Whenever the string "bmesh" turns up in a line of the data below, copy that line.

* * * * * * * * *

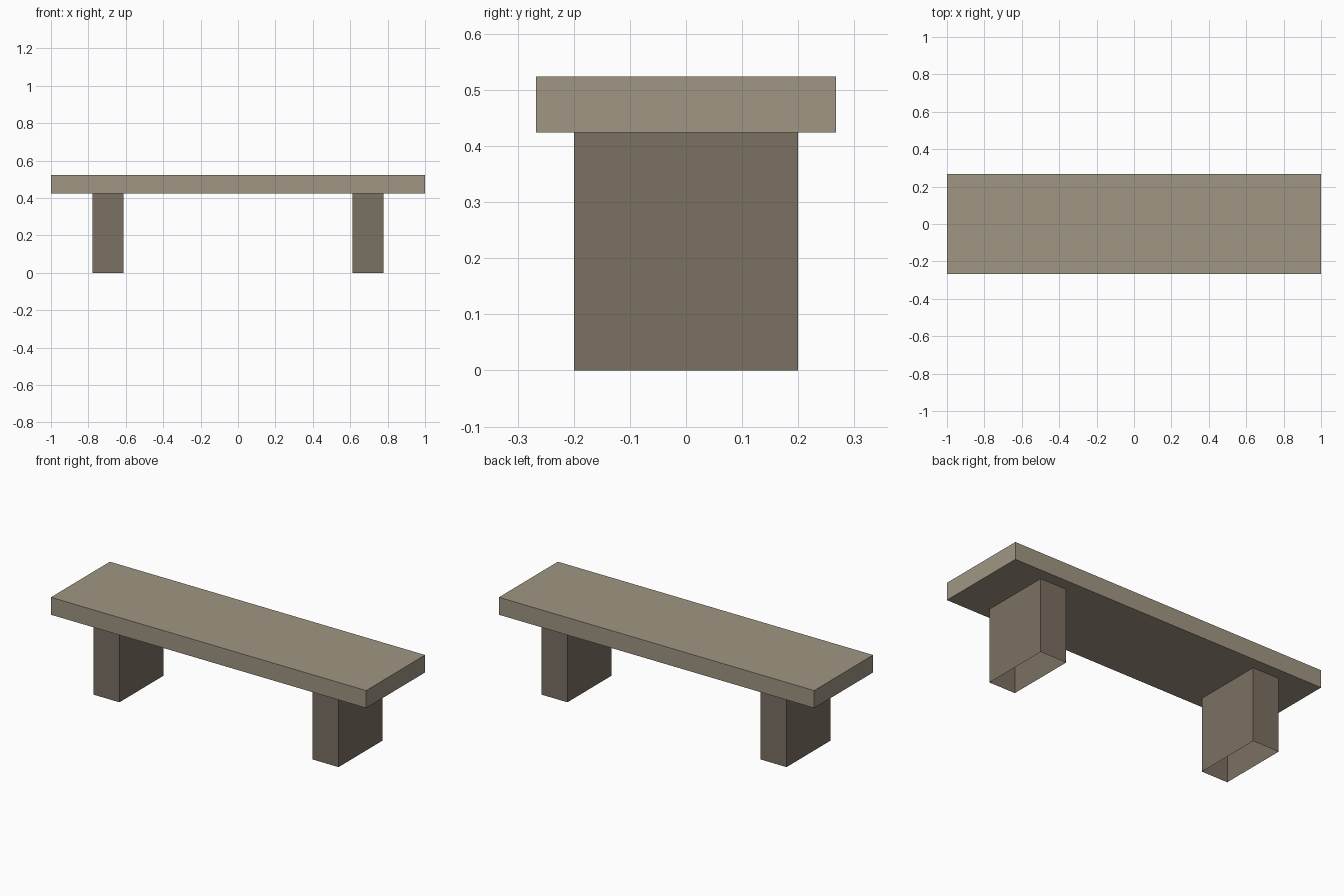
import bpy
import bmesh

cube = bpy.data.objects.get("Cube")
if cube:
    bpy.data.objects.remove(cube, do_unlink=True)


def make_material(name, rgb):
    mat = bpy.data.materials.new(name)
    mat.use_nodes = True
    colour = (*rgb, 1.0)
    mat.diffuse_color = colour
    mat.node_tree.nodes["Principled BSDF"].inputs["Base Color"].default_value = colour
    return mat


def make_box(name, centre, size, mat, open_bottom=False):
    bm = bmesh.new()
    bmesh.ops.create_cube(bm, size=1.0)
    bmesh.ops.scale(bm, vec=size, verts=bm.verts)
    if open_bottom:
        bm.normal_update()
        bottom = [f for f in bm.faces if f.normal.z < -0.5]
        bmesh.ops.delete(bm, geom=bottom, context="FACES_ONLY")
    mesh = bpy.data.meshes.new(name)
    bm.to_mesh(mesh)
    bm.free()
    mesh.materials.append(mat)
    obj = bpy.data.objects.new(name, mesh)
    obj.location = centre
    bpy.context.collection.objects.link(obj)
    return obj


light_stone = make_material("light stone", (0.35, 0.305, 0.227))
dark_stone = make_material("dark stone", (0.198, 0.162, 0.125))

leg_height = 0.424
seat_thickness = 0.1

# Seat slab
make_box("seat", (0, 0, leg_height + seat_thickness / 2),
         (2.0, 0.534, seat_thickness), light_stone)

# Hollow block legs, open underneath
for side, name in ((1, "left_leg"), (-1, "right_leg")):
    make_box(name, (side * 0.695, 0, leg_height / 2),
             (0.166, 0.4, leg_height), dark_stone, open_bottom=True)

* * * * * * * * *

ANSWER TO THIS EXERCISE =>
import bmesh
    bm = bmesh.new()
    bmesh.ops.create_cube(bm, size=1.0)
    bmesh.ops.scale(bm, vec=size, verts=bm.verts)
        bmesh.ops.delete(bm, geom=bottom, context="FACES_ONLY")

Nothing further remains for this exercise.